* **INSTRUCTIONS FOR THE TASK**: Tell how many lines of the data below have the string "with" in them. Say nothing more.

* **Collection entries**:
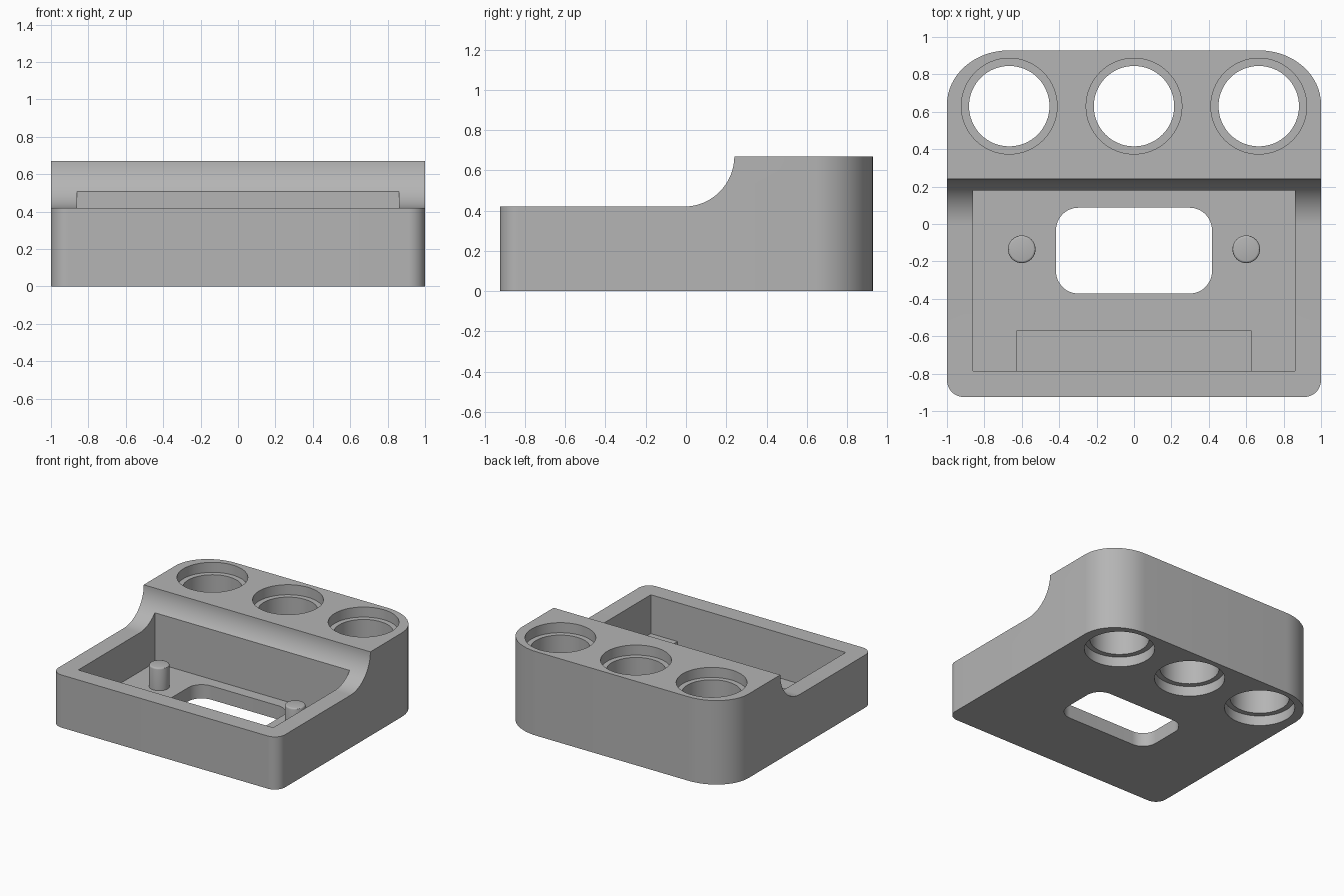
import bpy, bmesh
from math import cos, sin, pi, radians
from mathutils import Vector

if "Cube" in bpy.data.objects:
    bpy.data.objects.remove(bpy.data.objects["Cube"])

gray = bpy.data.materials.new("plain gray")
gray.use_nodes = True
COLOUR = (0.46, 0.46, 0.46, 1)
gray.diffuse_color = COLOUR
gray.node_tree.nodes["Principled BSDF"].inputs["Base Color"].default_value = COLOUR


def arc(cx, cy, rx, ry, start, end, steps=16):
    """Points on an elliptical arc, angles in degrees."""
    angles = [radians(start + (end - start) * i / steps) for i in range(steps + 1)]
    return [(cx + rx * cos(a), cy + ry * sin(a)) for a in angles]


def prism(name, points, low, high, along_x=False):
    """Extrude an outline along z, or a (y, z) outline along x."""
    bm = bmesh.new()
    place = (lambda p: (low, *p)) if along_x else (lambda p: (*p, low))
    face = bm.faces.new([bm.verts.new(place(p)) for p in points])
    grown = bmesh.ops.extrude_face_region(bm, geom=[face])["geom"]
    span = high - low
    move = Vector((span, 0, 0)) if along_x else Vector((0, 0, span))
    bmesh.ops.translate(bm, vec=move, verts=[v for v in grown if isinstance(v, bmesh.types.BMVert)])
    bmesh.ops.recalc_face_normals(bm, faces=bm.faces)
    mesh = bpy.data.meshes.new(name)
    bm.to_mesh(mesh)
    bm.free()
    mesh.materials.append(gray)
    obj = bpy.data.objects.new(name, mesh)
    bpy.context.collection.objects.link(obj)
    return obj


def rectangle(x, y0, y1):
    return [(-x, y0), (x, y0), (x, y1), (-x, y1)]


def circle(x, y, r, steps=64):
    return arc(x, y, r, r, 0, 360, steps)[:-1]


def rounded(x, y0, y1, front, back):
    """Outline with (rx, ry) corner radii at the front and the back."""
    (fx, fy), (bx, by) = front, back
    return (arc(-x + fx, y0 + fy, fx, fy, 180, 270)
            + arc(x - fx, y0 + fy, fx, fy, 270, 360)
            + arc(x - bx, y1 - by, bx, by, 0, 90)
            + arc(-x + bx, y1 - by, bx, by, 90, 180))


def carve(target, cutter):
    cutter.hide_render = True
    mod = target.modifiers.new("cut", "BOOLEAN")
    mod.operation, mod.solver, mod.object = "DIFFERENCE", "EXACT", cutter
    graph = bpy.context.evaluated_depsgraph_get()
    mesh = bpy.data.meshes.new_from_object(target.evaluated_get(graph))
    target.modifiers.clear()
    target.data = mesh
    bpy.data.objects.remove(cutter)


def smooth(obj):
    bpy.ops.object.select_all(action="DESELECT")
    obj.select_set(True)
    bpy.context.view_layer.objects.active = obj
    bpy.ops.object.shade_smooth_by_angle(angle=radians(30))


TOP, LIP, FLOOR = 0.67, 0.42, 0.11

# Main block, with small front corners and large back corners
body = prism("tray_body", rounded(1, -0.925, 0.928, (0.09, 0.09), (0.33, 0.29)), 0, TOP)

# Lower front with a concave sweep up to the raised back
sweep = [(-1.2, LIP)] + arc(-0.01, TOP, 0.25, 0.25, 270, 360, 24) + [(0.24, 1), (-1.2, 1)]
carve(body, prism("sweep_cutter", sweep, -1.2, 1.2, along_x=True))

# Pocket, shallow floor recess and through slot
carve(body, prism("pocket_cutter", rectangle(0.86, -0.785, 0.18), FLOOR, 1))
carve(body, prism("recess_cutter", rectangle(0.625, -0.785, -0.57), 0.06, 0.3))
slot = rounded(0.417, -0.372, 0.087, (0.12, 0.12), (0.12, 0.12))
carve(body, prism("slot_cutter", slot, -0.1, 0.3))

# Three through holes, counterbored at top and bottom
for x in (-0.667, 0, 0.667):
    for r, low, high in ((0.215, -0.1, 1), (0.256, TOP - 0.08, 1), (0.256, -0.1, 0.08)):
        carve(body, prism("hole_cutter", circle(x, 0.63, r), low, high))
smooth(body)

# Locating pegs with softened tops
for side, x in (("left", 0.6), ("right", -0.6)):
    peg = prism(side + "_peg", circle(x, -0.135, 0.074, 40), FLOOR - 0.01, 0.29)
    bm = bmesh.new()
    bm.from_mesh(peg.data)
    rim = [e for e in bm.edges if all(v.co.z > 0.28 for v in e.verts)]
    bmesh.ops.bevel(bm, geom=rim, offset=0.012, segments=3, profile=0.5, affect="EDGES")
    bm.to_mesh(peg.data)
    bm.free()
    smooth(peg)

* **RESPONSE TO THE TASK**: 4